Even since the days of Windows 95, people have used the Start Menu to get around their system, finding and using applications. Microsoft’s attempt to change this with Windows 8 wasn’t exactly well-received, so for Windows 10 the Start Menu is back – and it seems to be as good it gets!
In this post we’re going to show you what new features to look out for and how to make the most out the Windows 10 Star Menu:
How to get started
What the Start Menu in Windows 10 tries to do is be a blend between the tried and tested Windows Start Menu and the more modern, tablet-oriented Metro interface Windows 8 introduced. To get started, you just have to click the button in the bottom-left corner of the screen, or alternatively press the Windows Key on your keyboard.
As you’re probably used to, the column appearing on the left will allow you to quickly access the most important applications and services, while the rest consists of Live Tiles.
Right-clicking on a single tile lets you do things like toggling whether it updates automatically when it has access to the internet, resizing it, or removing it completely from the Start Menu.
How to access Start Menu settings
While you can indeed customize some things about the Start Menu without going further than the Desktop, to really do some interesting things you’ll have to go to the Settings menu. You can easily access it by right-clicking anywhere on the Desktop and then clicking Personalize, then going to the Start section.
It is here that you select what exactly you will see on your Start Menu. To view all the options at your disposal, simply click on the Customize list link you will see there.
This is also where you can switch between the classic Start Menu most people are familiar with and prefer using, and the full-screen version, which will probably appeal to Windows 8 fans.
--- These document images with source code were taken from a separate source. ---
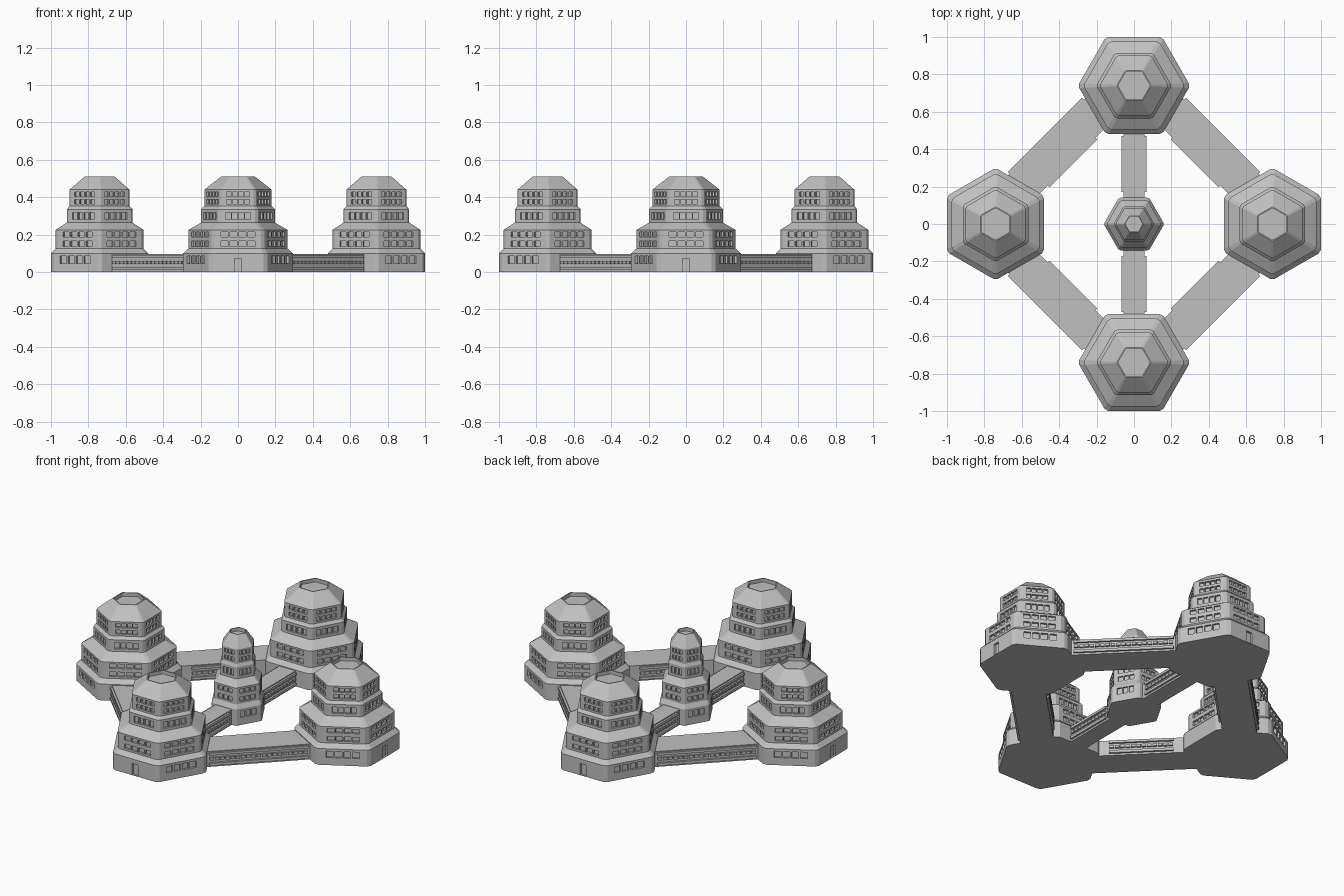
import bpy
import bmesh
from math import radians, cos, sin, pi
from mathutils import Vector

cube = bpy.data.objects.get("Cube")
if cube:
    bpy.data.objects.remove(cube, do_unlink=True)

stone = bpy.data.materials.new("grey_stone")
stone.use_nodes = True
GREY = (0.53, 0.53, 0.53, 1)
stone.diffuse_color = GREY
stone.node_tree.nodes["Principled BSDF"].inputs["Base Color"].default_value = GREY


def face(bm, points):
    bm.faces.new([bm.verts.new(p) for p in points])


def breaks(length, count, pitch, fill=0.8):
    """Fractions at the edges of evenly spaced openings, centred on a wall."""
    out = [0]
    for i in range(count):
        mid = length / 2 + (i - (count - 1) / 2) * pitch
        out += [(mid - pitch * fill / 2) / length, (mid + pitch * fill / 2) / length]
    return out + [1]


def wall(bm, corners, us, vs, depth):
    """Wall split in a grid; cells with both indices odd become recessed openings."""
    a, b, c, d = corners
    inward = -(b - a).cross(d - a).normalized() * depth

    def at(u, v):
        return a.lerp(b, u).lerp(d.lerp(c, u), v)

    for i in range(len(us) - 1):
        for j in range(len(vs) - 1):
            cell = [at(us[i], vs[j]), at(us[i + 1], vs[j]),
                    at(us[i + 1], vs[j + 1]), at(us[i], vs[j + 1])]
            if i % 2 and j % 2:
                back = [p + inward for p in cell]
                face(bm, back)
                for k in range(4):
                    n = (k + 1) % 4
                    face(bm, [cell[k], cell[n], back[n], back[k]])
            else:
                face(bm, cell)


def finish(bm, name):
    bmesh.ops.remove_doubles(bm, verts=bm.verts, dist=0.0001)
    mesh = bpy.data.meshes.new(name)
    bm.to_mesh(mesh)
    bm.free()
    mesh.materials.append(stone)
    return mesh


def place(name, mesh, location=(0, 0, 0), angle=0):
    ob = bpy.data.objects.new(name, mesh)
    ob.location = location
    ob.rotation_euler.z = radians(angle)
    bpy.context.scene.collection.objects.link(ob)


def hex_ring(apothem, z, chamfer):
    """Hexagon with clipped corners, two points for each corner."""
    r = apothem / cos(pi / 6)
    corner = [Vector((r * cos(k * pi / 3), r * sin(k * pi / 3), z)) for k in range(6)]
    ring = []
    for k in range(6):
        for other in (corner[k - 1], corner[(k + 1) % 6]):
            ring.append(corner[k] + (other - corner[k]).normalized() * chamfer)
    return ring


# Tower tiers: apothem, height, window rows on the wall above that level
PROFILE = [
    (0.26, 0.0, "base"),
    (0.26, 0.10, None),
    (0.235, 0.125, [(0.137, 0.165), (0.187, 0.214)]),
    (0.235, 0.225, None),
    (0.175, 0.264, [(0.28, 0.318)]),
    (0.175, 0.335, None),
    (0.16, 0.352, [(0.363, 0.388), (0.403, 0.428)]),
    (0.16, 0.44, None),
    (0.08, 0.51, None),
    (0.074, 0.51, None),
    (0.074, 0.488, None),
]


def tower(name, scale, columns, doors):
    bm = bmesh.new()
    rings = [hex_ring(a * scale, z, 0.055 * a * scale) for a, z, _ in PROFILE]
    face(bm, rings[0][::-1])
    face(bm, rings[-1])
    for level in range(len(rings) - 1):
        low, up = rings[level], rings[level + 1]
        z0, z1 = PROFILE[level][1], PROFILE[level + 1][1]
        for i in range(12):
            n = (i + 1) % 12
            quad = [low[i], low[n], up[n], up[i]]
            rows, side = PROFILE[level][2], i // 2
            length = (low[n] - low[i]).length
            us = breaks(length, columns, length * 0.77 / columns)
            if rows == "base":
                # Entrance on the outward side, windows on its neighbours
                rows = None
                if side == 4 and doors:
                    rows, us = [(0.002, 0.072)], breaks(length, 1, 0.05)
                elif side in (3, 5) or (not doors and side in (0, 2)):
                    rows = [(0.046, 0.085)]
                    us = breaks(length, columns, length * 0.72 / columns)
            if rows and i % 2:
                vs = [0] + [(z - z0) / (z1 - z0) for r in rows for z in r] + [1]
                wall(bm, quad, us, vs, 0.013 * scale ** 0.5)
            else:
                face(bm, quad)
    return finish(bm, name)


def bridge(name, length, width, slot_outer, slot_inner):
    """Covered walkway along x with three rows of slots on both long sides."""
    bm = bmesh.new()
    height, h, w = 0.095, length / 2, width / 2
    bands = [0, 0.035, 0.067, height]
    slots = [(0.011, 0.027), (0.043, 0.059), (0.074, 0.089)]
    for sign, slot in ((-1, slot_outer), (1, slot_inner)):
        x, y = -h * sign, w * sign
        for k in range(3):
            z0, z1 = bands[k], bands[k + 1]
            quad = [Vector(p) for p in ((x, y, z0), (-x, y, z0), (-x, y, z1), (x, y, z1))]
            count = round(slot / 0.03) if k == 1 else 1
            us = breaks(length, count, slot / count, 0.8 if k == 1 else 1)
            vs = [0] + [(z - z0) / (z1 - z0) for z in slots[k]] + [1]
            wall(bm, quad, us, vs, 0.012)
        # End caps
        face(bm, [(sign * h, -y, 0), (sign * h, y, 0), (sign * h, y, height), (sign * h, -y, height)])
    # Roof and floor
    face(bm, [(-h, -w, height), (h, -w, height), (h, w, height), (-h, w, height)])
    face(bm, [(-h, w, 0), (h, w, 0), (h, -w, 0), (-h, -w, 0)])
    return finish(bm, name)


# Four outer towers and the diagonal walkways joining them
tower_mesh = tower("outer_tower", 1, 4, True)
bridge_mesh = bridge("outer_walkway", 0.8, 0.19, 0.56, 0.36)
sides = ["front", "left", "back", "right"]
for q in range(4):
    t = q * pi / 2
    place(sides[q] + "_tower", tower_mesh, (0.74 * sin(t), -0.74 * cos(t), 0), q * 90)
    t += pi / 4
    place(sides[q] + "_to_" + sides[(q + 1) % 4] + "_walkway", bridge_mesh,
          (0.566 * sin(t), -0.566 * cos(t), 0), q * 90 + 45)

# Slim central tower and its two walkways
place("central_tower", tower("central_tower", 0.54, 3, False))
inner_mesh = bridge("inner_walkway", 0.46, 0.11, 0.3, 0.3)
for name, y in (("front", -0.32), ("back", 0.32)):
    place(name + "_inner_walkway", inner_mesh, (0, y, 0), 90)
How to pin commonly used settings tasks to the Start Menu
Once you’ve figured out how the Start Menu works, you might want to modify its settings in order to optimize the user experience. One way of doing that is by pinning various Settings tasks you’d like to have easy access to directly to the Start Menu.
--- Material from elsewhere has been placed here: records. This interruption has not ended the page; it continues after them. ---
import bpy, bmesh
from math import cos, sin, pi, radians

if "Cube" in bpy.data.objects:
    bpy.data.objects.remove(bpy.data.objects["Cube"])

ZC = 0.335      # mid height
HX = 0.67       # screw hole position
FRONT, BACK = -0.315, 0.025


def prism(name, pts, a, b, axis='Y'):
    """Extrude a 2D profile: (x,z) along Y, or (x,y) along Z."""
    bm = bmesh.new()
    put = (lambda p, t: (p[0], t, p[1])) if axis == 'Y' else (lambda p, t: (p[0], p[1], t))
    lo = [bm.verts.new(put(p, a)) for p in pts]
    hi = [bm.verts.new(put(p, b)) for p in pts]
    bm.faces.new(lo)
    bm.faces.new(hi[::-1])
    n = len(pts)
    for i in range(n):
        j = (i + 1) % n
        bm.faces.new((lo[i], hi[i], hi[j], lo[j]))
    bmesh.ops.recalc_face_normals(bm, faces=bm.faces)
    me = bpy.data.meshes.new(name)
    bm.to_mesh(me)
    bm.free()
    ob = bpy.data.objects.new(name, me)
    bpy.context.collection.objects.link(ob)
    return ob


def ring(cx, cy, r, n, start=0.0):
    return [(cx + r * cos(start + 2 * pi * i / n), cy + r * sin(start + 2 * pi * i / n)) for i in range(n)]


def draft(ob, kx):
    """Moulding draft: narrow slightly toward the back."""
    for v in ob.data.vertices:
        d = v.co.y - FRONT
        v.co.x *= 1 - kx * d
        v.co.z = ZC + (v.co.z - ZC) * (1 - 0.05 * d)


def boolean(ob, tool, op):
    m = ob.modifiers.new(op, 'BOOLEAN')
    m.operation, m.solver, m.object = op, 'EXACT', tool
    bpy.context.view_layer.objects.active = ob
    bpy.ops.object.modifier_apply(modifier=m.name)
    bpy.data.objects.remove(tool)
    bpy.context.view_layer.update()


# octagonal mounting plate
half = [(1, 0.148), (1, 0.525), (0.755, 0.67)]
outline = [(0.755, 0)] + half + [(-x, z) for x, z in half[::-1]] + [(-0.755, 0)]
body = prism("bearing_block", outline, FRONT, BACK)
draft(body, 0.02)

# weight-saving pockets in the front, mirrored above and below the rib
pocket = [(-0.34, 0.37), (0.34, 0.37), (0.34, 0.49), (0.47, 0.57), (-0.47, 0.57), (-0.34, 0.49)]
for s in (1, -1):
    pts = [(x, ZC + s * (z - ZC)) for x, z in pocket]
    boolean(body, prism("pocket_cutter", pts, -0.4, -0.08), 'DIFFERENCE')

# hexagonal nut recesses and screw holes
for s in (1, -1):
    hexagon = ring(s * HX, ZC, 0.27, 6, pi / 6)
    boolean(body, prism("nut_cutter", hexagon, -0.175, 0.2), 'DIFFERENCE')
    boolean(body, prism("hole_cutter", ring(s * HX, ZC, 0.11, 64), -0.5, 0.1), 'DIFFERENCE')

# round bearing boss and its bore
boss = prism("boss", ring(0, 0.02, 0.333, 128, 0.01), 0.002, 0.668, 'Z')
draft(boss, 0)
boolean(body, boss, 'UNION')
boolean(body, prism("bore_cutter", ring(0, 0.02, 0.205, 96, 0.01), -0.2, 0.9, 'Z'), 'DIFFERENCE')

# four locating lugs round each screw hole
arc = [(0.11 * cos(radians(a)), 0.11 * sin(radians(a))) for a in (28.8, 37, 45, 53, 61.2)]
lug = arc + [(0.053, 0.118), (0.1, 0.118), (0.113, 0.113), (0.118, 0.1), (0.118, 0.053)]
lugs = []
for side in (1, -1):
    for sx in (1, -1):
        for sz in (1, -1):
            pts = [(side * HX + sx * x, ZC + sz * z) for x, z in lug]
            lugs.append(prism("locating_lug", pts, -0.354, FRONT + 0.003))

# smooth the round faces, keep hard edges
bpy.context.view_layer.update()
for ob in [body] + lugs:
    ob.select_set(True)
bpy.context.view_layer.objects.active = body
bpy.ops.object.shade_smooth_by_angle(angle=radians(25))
In order to do that, go to the Settings app you want to pin to the Start Menu. Right-click the section you’re interested in (which you will see in the Settings app, part of the leftmost column) and then select Pin to Start. To remove it, all you have to do is right-click the shortcut and click Unpin to Start.
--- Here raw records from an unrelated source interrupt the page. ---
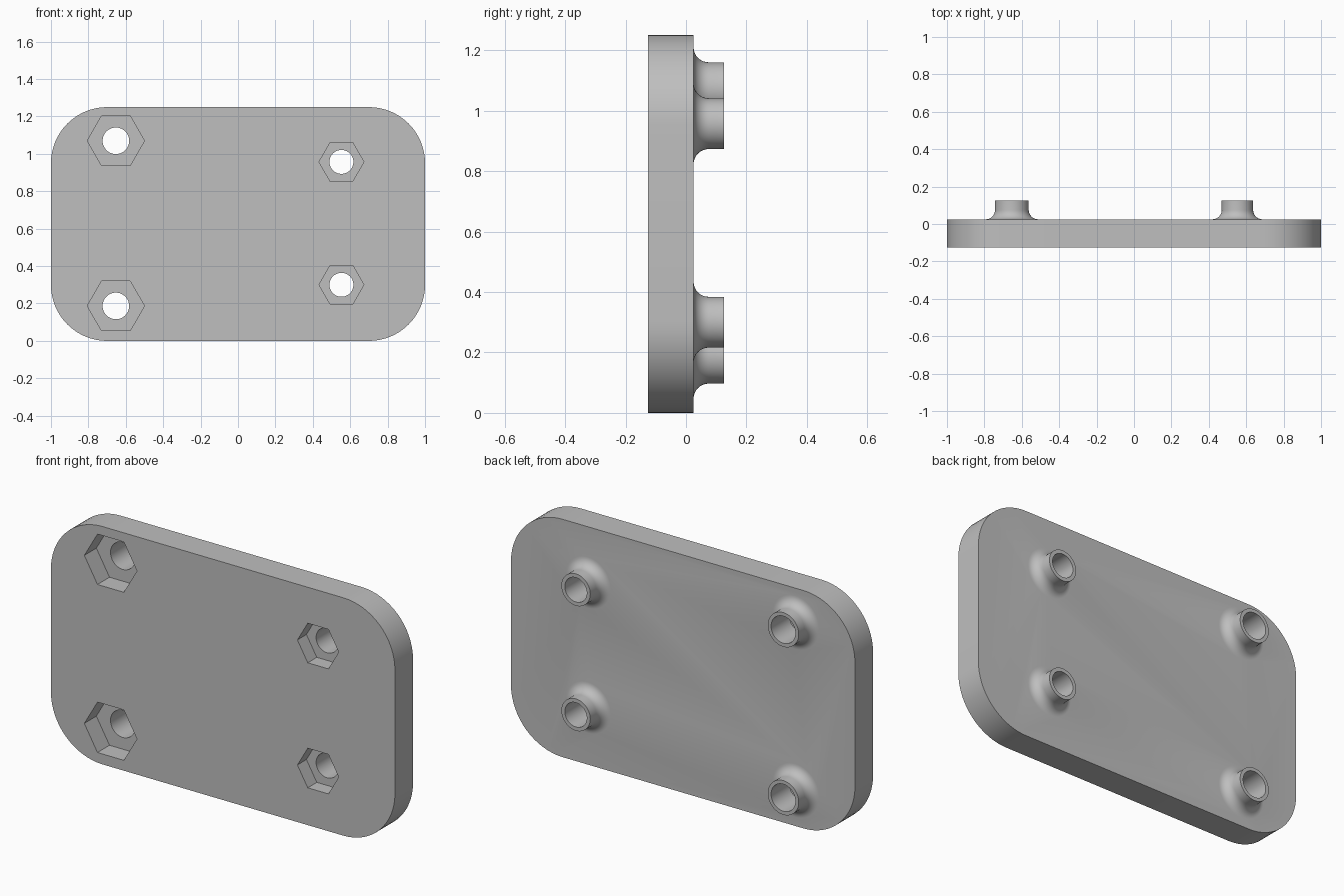
import bpy, bmesh
from math import sin, cos, pi, radians

if "Cube" in bpy.data.objects:
    bpy.data.objects.remove(bpy.data.objects["Cube"])

FRONT, BACK, TIP = -0.125, 0.025, 0.125
HEIGHT, CORNER, FILLET = 1.25, 0.3, 0.05

grey = bpy.data.materials.new("grey")
grey.use_nodes = True
grey.diffuse_color = (0.52, 0.52, 0.52, 1)
grey.node_tree.nodes["Principled BSDF"].inputs["Base Color"].default_value = grey.diffuse_color


def loft(name, rings):
    """Closed solid through a list of rings of equal point count."""
    bm = bmesh.new()
    loops = [[bm.verts.new(p) for p in ring] for ring in rings]
    n = len(loops[0])
    for a, b in zip(loops, loops[1:]):
        for i in range(n):
            j = (i + 1) % n
            bm.faces.new((a[i], a[j], b[j], b[i]))
    bm.faces.new(loops[0])
    bm.faces.new(loops[-1])
    bmesh.ops.recalc_face_normals(bm, faces=bm.faces)
    mesh = bpy.data.meshes.new(name)
    bm.to_mesh(mesh)
    bm.free()
    mesh.materials.append(grey)
    obj = bpy.data.objects.new(name, mesh)
    bpy.context.collection.objects.link(obj)
    return obj


def turned(name, x, z, profile, sides=48):
    """Solid turned about the y direction from (radius, y) points."""
    angles = [2 * pi * i / sides for i in range(sides)]
    return loft(name, [[(x + r * cos(a), y, z + r * sin(a)) for a in angles]
                       for r, y in profile])


def combine(target, tool, operation):
    """Apply a boolean and discard the tool."""
    tool.hide_render = True
    mod = target.modifiers.new("bool", 'BOOLEAN')
    mod.object, mod.operation, mod.solver = tool, operation, 'EXACT'
    bpy.context.view_layer.objects.active = target
    bpy.ops.object.modifier_apply(modifier=mod.name)
    bpy.data.objects.remove(tool)


# Rounded plate
outline = []
for k, (sx, sz) in enumerate([(1, 1), (-1, 1), (-1, -1), (1, -1)]):
    for i in range(17):
        a = (k + i / 16) * pi / 2
        outline.append((sx * (1 - CORNER) + CORNER * cos(a),
                        HEIGHT / 2 + sz * (HEIGHT / 2 - CORNER) + CORNER * sin(a)))
plate = loft("mounting_plate", [[(x, y, z) for x, z in outline] for y in (FRONT, BACK)])

# Bosses with filleted feet, nut pockets and bores:
# x, z, boss radius, bore radius, pocket radius, pocket depth
mounts = [(-0.653, 1.07, 0.09, 0.071, 0.153, 0.1),
          (-0.653, 0.187, 0.09, 0.071, 0.153, 0.1),
          (0.553, 0.957, 0.084, 0.064, 0.12, 0.075),
          (0.553, 0.3, 0.084, 0.064, 0.12, 0.075)]
for x, z, boss, bore, pocket, depth in mounts:
    steps = [i / 8 * pi / 2 for i in range(9)]
    profile = [(boss + FILLET, BACK - 0.02)]
    profile += [(boss + FILLET * (1 - sin(a)), BACK + FILLET * (1 - cos(a))) for a in steps]
    profile.append((boss, TIP))
    combine(plate, turned("boss", x, z, profile), 'UNION')
    floor = FRONT + depth
    combine(plate, turned("pocket", x, z, [(pocket, FRONT - 0.1), (pocket, floor)], 6), 'DIFFERENCE')
    combine(plate, turned("bore", x, z, [(bore, floor - 0.03), (bore, TIP + 0.1)]), 'DIFFERENCE')

# Smooth curved walls, keep edges crisp
bpy.ops.object.select_all(action='DESELECT')
plate.select_set(True)
bpy.context.view_layer.objects.active = plate
bpy.ops.object.shade_smooth_by_angle(angle=radians(30))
How to switch to Tablet Mode on mobile
A great feature of the Windows 10 operating system is the fact that it is optimized for a whole range of different devices. So naturally the Start Menu will offer the same great user experience on a tablet as it does on a PC.
Here’s how you activate Tablet Mode: go to Settings, then System, and finally to Tablet Mode. There you will find a toggle for this mode, as well the When I sign in option, which can also be very important for the customizing process.
Within the dropdown you’ll find various settings which allow you to choose whether you default to Tablet or to Desktop Mode, or you simply stay with the settings you had when you were previously logged into the device.
How to add color to the Start Menu
While Live Tiles really seem to add a welcome touch of liveliness to the Start Menu, it might not be the exact flavor you’re looking for — until you get to add the exact colors you like.
You can do that by navigating through Setting, then Personalization, and then Colors. Next you scroll down to the toggle switch named Show color on Start, taskbar and action center, and set it to On. Now you’ll be able to choose one of many different swatches.
Another thing you could do is make the Show color on Start, taskbar and action center transparent, with another toggle switch you will find in the same menu. You can play around with different settings as see which one is the most pleasant to your eye.
How to disable Internet Search
Another cool new Windows 10 feature is the Desktop search bar, however there might be some who are put off by the fact that it also returns internet search results alongside things found on your PC.
To keep things separate you will have to disable the online search part. For that you’ll need to open Windows Firewall with Advanced Security, then create an Outbound Rule for a program, and set the Program Path when the tool requests that of you.
You have to navigate the following path: Windows > SystemApps > Microsoft.Windows.Cortana_cw5n1h2txyewy > SearchUI.exe. After you’ve found it, set it in such a way that all connections are blocked.
After putting this rule in place, you’ll still be able to use the Search bar as before, only now it won’t show any results from the internet, since the Firewall rule doesn’t allow it to make a connection. If you change your mind, go through the same process and disable the rule.